===== Supplied data

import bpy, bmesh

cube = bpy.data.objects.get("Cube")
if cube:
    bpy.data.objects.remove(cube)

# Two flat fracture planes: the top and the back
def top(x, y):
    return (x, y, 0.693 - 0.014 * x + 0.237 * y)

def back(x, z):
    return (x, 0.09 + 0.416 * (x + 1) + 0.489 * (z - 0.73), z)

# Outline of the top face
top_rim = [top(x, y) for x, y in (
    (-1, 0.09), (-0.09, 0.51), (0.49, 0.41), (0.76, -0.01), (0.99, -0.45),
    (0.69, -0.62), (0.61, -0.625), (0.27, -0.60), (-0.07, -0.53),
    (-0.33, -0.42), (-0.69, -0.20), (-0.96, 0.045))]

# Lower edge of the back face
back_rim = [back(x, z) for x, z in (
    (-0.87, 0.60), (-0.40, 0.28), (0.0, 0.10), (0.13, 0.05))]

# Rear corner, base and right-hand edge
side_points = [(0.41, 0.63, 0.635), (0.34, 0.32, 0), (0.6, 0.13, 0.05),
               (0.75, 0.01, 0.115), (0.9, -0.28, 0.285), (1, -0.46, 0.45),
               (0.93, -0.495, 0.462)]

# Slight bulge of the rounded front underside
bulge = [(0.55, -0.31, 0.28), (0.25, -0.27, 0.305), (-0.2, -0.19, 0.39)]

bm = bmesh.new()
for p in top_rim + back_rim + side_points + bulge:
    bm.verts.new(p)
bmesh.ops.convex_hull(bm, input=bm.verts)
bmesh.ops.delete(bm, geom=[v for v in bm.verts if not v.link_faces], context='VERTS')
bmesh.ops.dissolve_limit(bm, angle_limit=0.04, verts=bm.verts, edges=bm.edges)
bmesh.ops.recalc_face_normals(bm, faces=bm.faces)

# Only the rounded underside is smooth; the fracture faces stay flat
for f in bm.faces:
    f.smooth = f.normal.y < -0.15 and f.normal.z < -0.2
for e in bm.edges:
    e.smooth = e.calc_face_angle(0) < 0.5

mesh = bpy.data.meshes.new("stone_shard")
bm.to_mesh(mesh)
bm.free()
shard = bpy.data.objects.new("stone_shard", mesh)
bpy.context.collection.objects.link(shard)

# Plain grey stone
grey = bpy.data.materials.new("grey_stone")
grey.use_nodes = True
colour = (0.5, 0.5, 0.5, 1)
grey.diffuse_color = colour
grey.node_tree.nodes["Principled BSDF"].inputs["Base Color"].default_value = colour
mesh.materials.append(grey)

==========
===== Supplied data

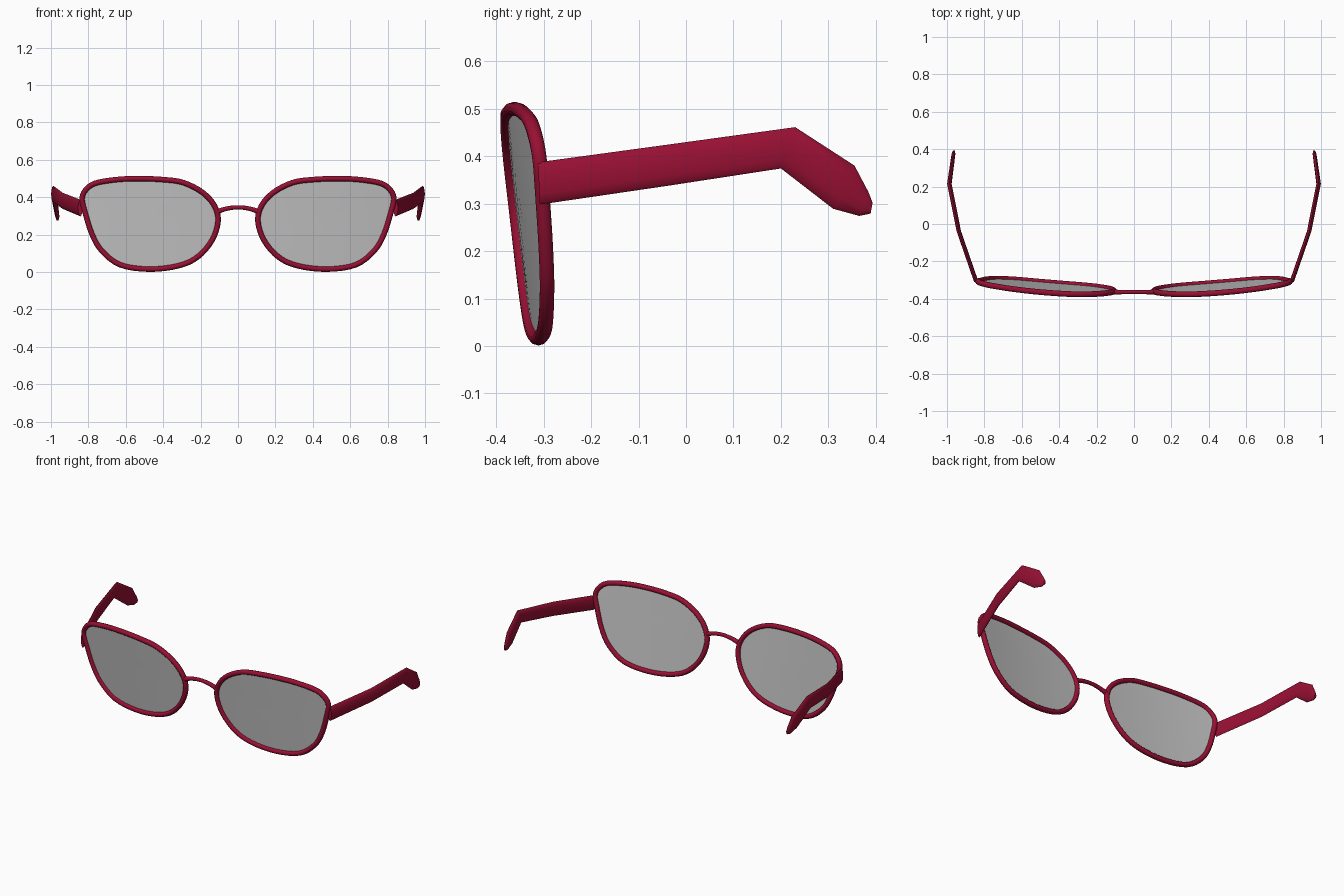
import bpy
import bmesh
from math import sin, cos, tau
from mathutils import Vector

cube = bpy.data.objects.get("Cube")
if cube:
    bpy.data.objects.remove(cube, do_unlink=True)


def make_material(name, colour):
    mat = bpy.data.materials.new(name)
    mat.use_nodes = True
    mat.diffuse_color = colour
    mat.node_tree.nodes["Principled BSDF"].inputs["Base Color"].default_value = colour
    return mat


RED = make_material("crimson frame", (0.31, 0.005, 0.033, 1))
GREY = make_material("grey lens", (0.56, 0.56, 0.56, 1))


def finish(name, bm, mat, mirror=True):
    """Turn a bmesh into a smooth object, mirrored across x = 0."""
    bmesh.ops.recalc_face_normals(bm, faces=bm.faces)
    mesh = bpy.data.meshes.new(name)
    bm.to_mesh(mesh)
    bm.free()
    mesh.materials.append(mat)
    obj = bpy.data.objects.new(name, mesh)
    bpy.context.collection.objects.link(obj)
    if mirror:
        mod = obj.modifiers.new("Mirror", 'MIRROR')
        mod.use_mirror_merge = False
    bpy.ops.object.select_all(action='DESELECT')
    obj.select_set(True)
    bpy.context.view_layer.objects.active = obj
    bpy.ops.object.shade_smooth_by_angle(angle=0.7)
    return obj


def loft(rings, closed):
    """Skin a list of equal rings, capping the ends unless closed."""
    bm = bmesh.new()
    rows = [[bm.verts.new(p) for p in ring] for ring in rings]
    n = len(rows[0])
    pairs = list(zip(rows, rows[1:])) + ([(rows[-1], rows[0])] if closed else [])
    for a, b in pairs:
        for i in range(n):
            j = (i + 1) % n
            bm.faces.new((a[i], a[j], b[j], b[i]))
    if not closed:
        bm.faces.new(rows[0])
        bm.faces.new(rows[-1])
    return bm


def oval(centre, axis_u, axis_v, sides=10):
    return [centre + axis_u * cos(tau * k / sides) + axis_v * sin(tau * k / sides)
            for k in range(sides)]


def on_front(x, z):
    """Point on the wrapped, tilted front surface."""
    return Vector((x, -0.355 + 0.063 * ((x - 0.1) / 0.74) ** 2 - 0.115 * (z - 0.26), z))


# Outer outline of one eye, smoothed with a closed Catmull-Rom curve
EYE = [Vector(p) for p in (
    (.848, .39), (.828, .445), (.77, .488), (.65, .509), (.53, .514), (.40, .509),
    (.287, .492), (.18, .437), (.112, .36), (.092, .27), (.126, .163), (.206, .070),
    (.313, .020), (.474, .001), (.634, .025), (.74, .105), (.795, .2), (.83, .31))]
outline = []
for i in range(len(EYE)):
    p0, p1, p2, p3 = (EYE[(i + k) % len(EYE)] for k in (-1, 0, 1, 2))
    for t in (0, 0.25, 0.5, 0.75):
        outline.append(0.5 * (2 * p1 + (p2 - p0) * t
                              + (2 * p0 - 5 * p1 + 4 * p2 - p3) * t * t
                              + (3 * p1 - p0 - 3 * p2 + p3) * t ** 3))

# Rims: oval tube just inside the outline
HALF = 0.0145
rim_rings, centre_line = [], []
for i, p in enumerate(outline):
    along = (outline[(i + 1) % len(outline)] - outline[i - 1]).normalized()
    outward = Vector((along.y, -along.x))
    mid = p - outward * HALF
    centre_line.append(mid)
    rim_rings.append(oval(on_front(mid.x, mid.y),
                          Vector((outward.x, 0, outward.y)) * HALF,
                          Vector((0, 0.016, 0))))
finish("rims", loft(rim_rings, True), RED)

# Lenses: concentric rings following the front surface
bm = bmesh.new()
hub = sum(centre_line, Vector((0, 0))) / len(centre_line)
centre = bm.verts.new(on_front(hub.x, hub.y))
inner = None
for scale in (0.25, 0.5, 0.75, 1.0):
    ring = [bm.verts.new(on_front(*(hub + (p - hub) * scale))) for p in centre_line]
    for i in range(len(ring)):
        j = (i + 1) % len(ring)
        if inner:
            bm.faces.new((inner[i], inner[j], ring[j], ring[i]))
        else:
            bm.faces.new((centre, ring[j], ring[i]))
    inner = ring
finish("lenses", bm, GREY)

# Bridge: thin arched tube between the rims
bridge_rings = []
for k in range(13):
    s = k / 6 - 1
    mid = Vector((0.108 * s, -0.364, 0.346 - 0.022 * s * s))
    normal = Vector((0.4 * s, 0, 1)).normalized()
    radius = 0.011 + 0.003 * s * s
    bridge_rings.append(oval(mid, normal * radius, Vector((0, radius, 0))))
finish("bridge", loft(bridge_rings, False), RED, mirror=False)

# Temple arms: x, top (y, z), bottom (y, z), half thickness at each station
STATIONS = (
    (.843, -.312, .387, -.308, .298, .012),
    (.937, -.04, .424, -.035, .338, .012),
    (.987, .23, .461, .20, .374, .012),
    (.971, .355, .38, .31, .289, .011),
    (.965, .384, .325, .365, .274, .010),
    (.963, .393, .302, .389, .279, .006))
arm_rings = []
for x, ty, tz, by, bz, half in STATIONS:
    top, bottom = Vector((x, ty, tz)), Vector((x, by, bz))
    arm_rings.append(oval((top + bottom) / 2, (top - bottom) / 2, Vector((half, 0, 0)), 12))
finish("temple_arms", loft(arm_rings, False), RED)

==========

**Problem requirements:** Taking the entries above, write out exactly the lines starting with the line containing "top, bottom = Vector((x, ty, tz)), Vector((x, by, bz))" and going on through the line containing "loft(arm_rings, False), RED)", both included, and nothing else.

**Response to this exercise:**
    top, bottom = Vector((x, ty, tz)), Vector((x, by, bz))
    arm_rings.append(oval((top + bottom) / 2, (top - bottom) / 2, Vector((half, 0, 0)), 12))
finish("temple_arms", loft(arm_rings, False), RED)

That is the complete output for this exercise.